Original versionKyrkjebø, J.M. og Hage, I. (2005) What we know and what they do: nursing students' experiences of improvement knowledge in clinical practice. Nurse Education Today, 25(3), s. 167-175. 10.1016/j.nedt.2004.11.008
Nations around the world face mounting problems in health care, including rising costs, challenges to accessing services, and wide variations in safety and quality. Several reports and surveys have clearly demonstrated that adverse events and errors pose serious threats to patient safety. It has become obvious that future health professionals will need to address such problems in the quality of patient care. This article discuss a research study examining improvement knowledge in clinical practice as experienced by nursing students with respect to a patient-centred perspective, knowledge of health-care processes, the handling of adverse events, cross-professional collaboration, and the development of new knowledge. Six focus groups were conducted, comprising a total of 27 second-year students. The resulting discourses were recorded, coded and analysed. The findings indicate a deficiency in improvement knowledge in clinical practice, and a gap between what students learn about patient care and what they observe. In addition the findings suggest that there is a need to change the culture in health care and health professional education, and to develop learning models that encourage reflection, openness, and scrutiny of underlying individual and organizational values and assumptions in health care.
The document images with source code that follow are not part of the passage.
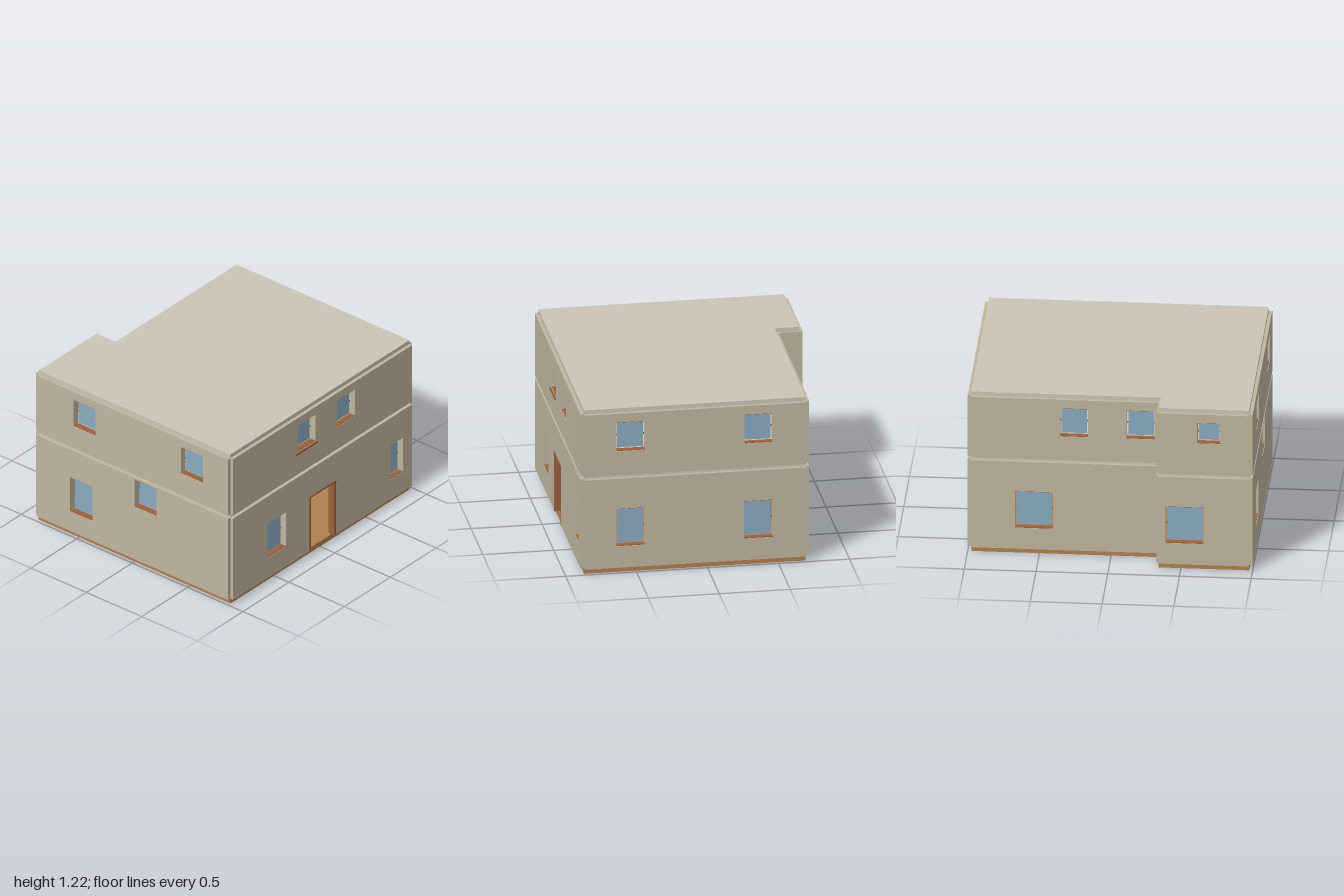
import * as THREE from 'three';

const mat = (color, extra = {}) => new THREE.MeshStandardMaterial({ color, ...extra });
const plaster = mat(0xbfb59e), slabMat = mat(0xcac5b7), wood = mat(0xb08050);
const darkWood = mat(0x9a5f3c), glass = mat(0x8aaac0), green = mat(0x6f8a4a), pale = mat(0xd8d4c8);

const T = 0.05; // wall thickness

function add(parent, name, geo, material, x = 0, y = 0, z = 0) {
  const m = new THREE.Mesh(geo, material);
  m.name = name;
  m.position.set(x, y, z);
  parent.add(m);
  return m;
}
const box = (parent, name, material, x0, x1, y0, y1, z0, z1) =>
  add(parent, name, new THREE.BoxGeometry(x1 - x0, y1 - y0, z1 - z0), material,
    (x0 + x1) / 2, (y0 + y1) / 2, (z0 + z1) / 2);

function rectPath(P, u0, u1, v0, v1) {
  const p = new P();
  p.moveTo(u0, v0); p.lineTo(u1, v0); p.lineTo(u1, v1); p.lineTo(u0, v1); p.closePath();
  return p;
}

// Wall panel in its own u/y plane; openings are [u0, u1, y0, y1, isDoor]
function wall(root, name, { u, y, openings = [], x = 0, z = 0, side = false, outerAtZero }) {
  const g = new THREE.Group();
  g.name = name;
  const shape = rectPath(THREE.Shape, u[0], u[1], y[0], y[1]);
  for (const o of openings) {
    if (!o[4]) shape.holes.push(rectPath(THREE.Path, o[0], o[1], o[2], o[3]));
  }
  // a door cuts down through the bottom edge
  const door = openings.find(o => o[4]);
  if (door) {
    const s = new THREE.Shape();
    [[u[0], y[0]], [door[0], y[0]], [door[0], door[3]], [door[1], door[3]], [door[1], y[0]],
      [u[1], y[0]], [u[1], y[1]], [u[0], y[1]]].forEach(([a, b], i) => i ? s.lineTo(a, b) : s.moveTo(a, b));
    s.holes = shape.holes;
    shape.curves = s.curves;
  }
  add(g, 'wallPanel', new THREE.ExtrudeGeometry(shape, { depth: T, bevelEnabled: false }), plaster);
  const zg = outerAtZero ? T - 0.004 : 0.004; // pane sits at the inner face
  for (const [a, b, c, d, isDoor] of openings) {
    if (isDoor) continue;
    box(g, 'windowPane', glass, a + 0.009, b - 0.009, c + 0.012, d - 0.012, zg - 0.003, zg + 0.003);
    box(g, 'windowSill', darkWood, a, b, c, c + 0.005, 0.004, T - 0.004);
    box(g, 'windowHead', darkWood, a, b, d - 0.004, d, 0.004, T - 0.004);
    for (const h of [a + 0.005, b - 0.005])
      box(g, 'windowHinge', darkWood, h - 0.005, h + 0.005, (c + d) / 2 - 0.006, (c + d) / 2 + 0.006, zg - 0.002, zg + 0.002);
  }
  if (side) g.rotation.y = -Math.PI / 2;
  g.position.set(x, 0, z);
  root.add(g);
}

// L-shaped floor plate
function slab(root, name, material, y0, y1, hole) {
  const s = new THREE.Shape();
  [[-0.975, -0.865], [0.975, -0.865], [0.975, 0.695], [-0.345, 0.695], [-0.345, 0.865], [-0.975, 0.865]]
    .forEach(([x, v], i) => i ? s.lineTo(x, v) : s.moveTo(x, v));
  if (hole) s.holes.push(rectPath(THREE.Path, ...hole));
  const geo = new THREE.ExtrudeGeometry(s, { depth: y1 - y0, bevelEnabled: false });
  geo.rotateX(-Math.PI / 2);
  add(root, name, geo, material, 0, y0, 0);
}

function chair(root, x, z, facing) {
  const g = new THREE.Group();
  g.name = 'chair';
  box(g, 'chairSeat', darkWood, -0.06, 0.06, 0.1, 0.115, -0.06, 0.06);
  for (const sx of [-0.052, 0.052]) {
    box(g, 'chairFrontLeg', darkWood, sx - 0.007, sx + 0.007, 0, 0.1, 0.045, 0.058);
    box(g, 'chairBackPost', darkWood, sx - 0.007, sx + 0.007, 0, 0.29, -0.06, -0.046);
  }
  for (const sx of [-0.025, 0, 0.025]) box(g, 'chairSlat', darkWood, sx - 0.006, sx + 0.006, 0.115, 0.28, -0.057, -0.049);
  box(g, 'chairTopRail', darkWood, -0.065, 0.065, 0.275, 0.295, -0.06, -0.046);
  g.position.set(x, 0.04, z);
  g.rotation.y = facing;
  root.add(g);
}

function furnish(root) {
  // dining table with plants, chair and pendant lamp
  box(root, 'tableTop', wood, -0.13, 0.13, 0.125, 0.14, -0.1, 0.2);
  for (const x of [-0.11, 0.11]) for (const z of [-0.08, 0.18])
    box(root, 'tableLeg', darkWood, x - 0.01, x + 0.01, 0.04, 0.125, z - 0.01, z + 0.01);
  chair(root, 0, -0.17, 0);
  for (const x of [-0.08, -0.04, 0.05, 0.09]) {
    add(root, 'plantPot', new THREE.CylinderGeometry(0.014, 0.01, 0.025, 10), pale, x, 0.152, 0.1);
    add(root, 'plantLeaves', new THREE.ConeGeometry(0.016, 0.05, 7), green, x, 0.19, 0.1);
  }
  add(root, 'lampCord', new THREE.CylinderGeometry(0.003, 0.003, 0.22, 6), darkWood, 0, 0.595, 0.05);
  add(root, 'lampShade', new THREE.CylinderGeometry(0.02, 0.07, 0.05, 20), pale, 0, 0.47, 0.05);
  box(root, 'sideboard', wood, -0.28, 0.3, 0.04, 0.28, -0.66, -0.54);
  // staircase along the left-hand side wall
  const n = 11;
  for (let i = 0; i < n; i++) {
    const y = 0.04 + (i + 1) * 0.665 / n, z = 0.5 - i * 0.055;
    box(root, 'stairTread', wood, -0.945, -0.72, y - 0.02, y, z - 0.055, z);
  }
}

export function createModel() {
  const root = new THREE.Group();
  root.name = 'house';

  slab(root, 'groundSlab', wood, 0, 0.04);
  slab(root, 'middleSlab', slabMat, 0.705, 0.73, [-0.94, -0.7, -0.5, 0.1]);
  slab(root, 'roofSlab', slabMat, 1.19, 1.22);

  const lowY = [0.2, 0.48], upY = [0.91, 1.125];
  // each storey: openings of the six outer walls
  const storeys = [
    {
      name: 'lower', y: [0.04, 0.705],
      front: [[-0.605, -0.4, ...lowY], [-0.14, 0.14, 0.04, 0.48, true], [0.74, 0.875, ...lowY]],
      right: [[0.44, 0.64, ...lowY], [-0.46, -0.255, ...lowY]],
      left: [[-0.56, -0.36, ...lowY], [0.02, 0.22, 0.47, 0.695]],
      back: [[0.405, 0.67, ...lowY]],
      wing: [[-0.66, -0.395, ...lowY]],
    },
    {
      name: 'upper', y: [0.73, 1.19],
      front: [[-0.275, -0.08, ...upY], [0.155, 0.35, ...upY]],
      right: [[0.44, 0.64, ...upY], [-0.46, -0.26, ...upY]],
      left: [[-0.53, -0.33, ...upY], [0.44, 0.64, ...upY]],
      back: [[0.16, 0.355, ...upY], [-0.305, -0.11, ...upY]],
      wing: [[-0.775, -0.615, 0.97, 1.125]],
    },
  ];
  for (const s of storeys) {
    const y = s.y;
    wall(root, s.name + 'FrontWall', { u: [-0.975, 0.975], y, openings: s.front, z: 0.84 });
    wall(root, s.name + 'LeftWall', { u: [-0.695, 0.865], y, openings: s.right, x: 1, side: true, outerAtZero: true });
    wall(root, s.name + 'RightWall', { u: [-0.865, 0.865], y, openings: s.left, x: -0.95, side: true });
    wall(root, s.name + 'BackWall', { u: [-0.345, 0.975], y, openings: s.back, z: -0.72, outerAtZero: true });
    wall(root, s.name + 'WingBackWall', { u: [-0.975, -0.345], y, openings: s.wing, z: -0.89, outerAtZero: true });
    wall(root, s.name + 'WingSideWall', { u: [-0.87, -0.695], y, x: -0.33, side: true, outerAtZero: true });
  }

  // door frame and projecting sill on the front
  for (const s of [-1, 1]) box(root, 'doorPost', darkWood, s * 0.136 - 0.008, s * 0.136 + 0.008, 0.04, 0.48, 0.838, 0.892);
  box(root, 'doorLintel', darkWood, -0.148, 0.144, 0.472, 0.484, 0.838, 0.894);
  box(root, 'frontSill', darkWood, -0.297, -0.062, 0.895, 0.908, 0.86, 0.9);

  furnish(root);
  return root;
}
Artikkelen omhandler en studie hvor hensikten var å undersøke hvordan 2års sykepleiestudenter opplever kvalitetsforbedring i klinisk praksis.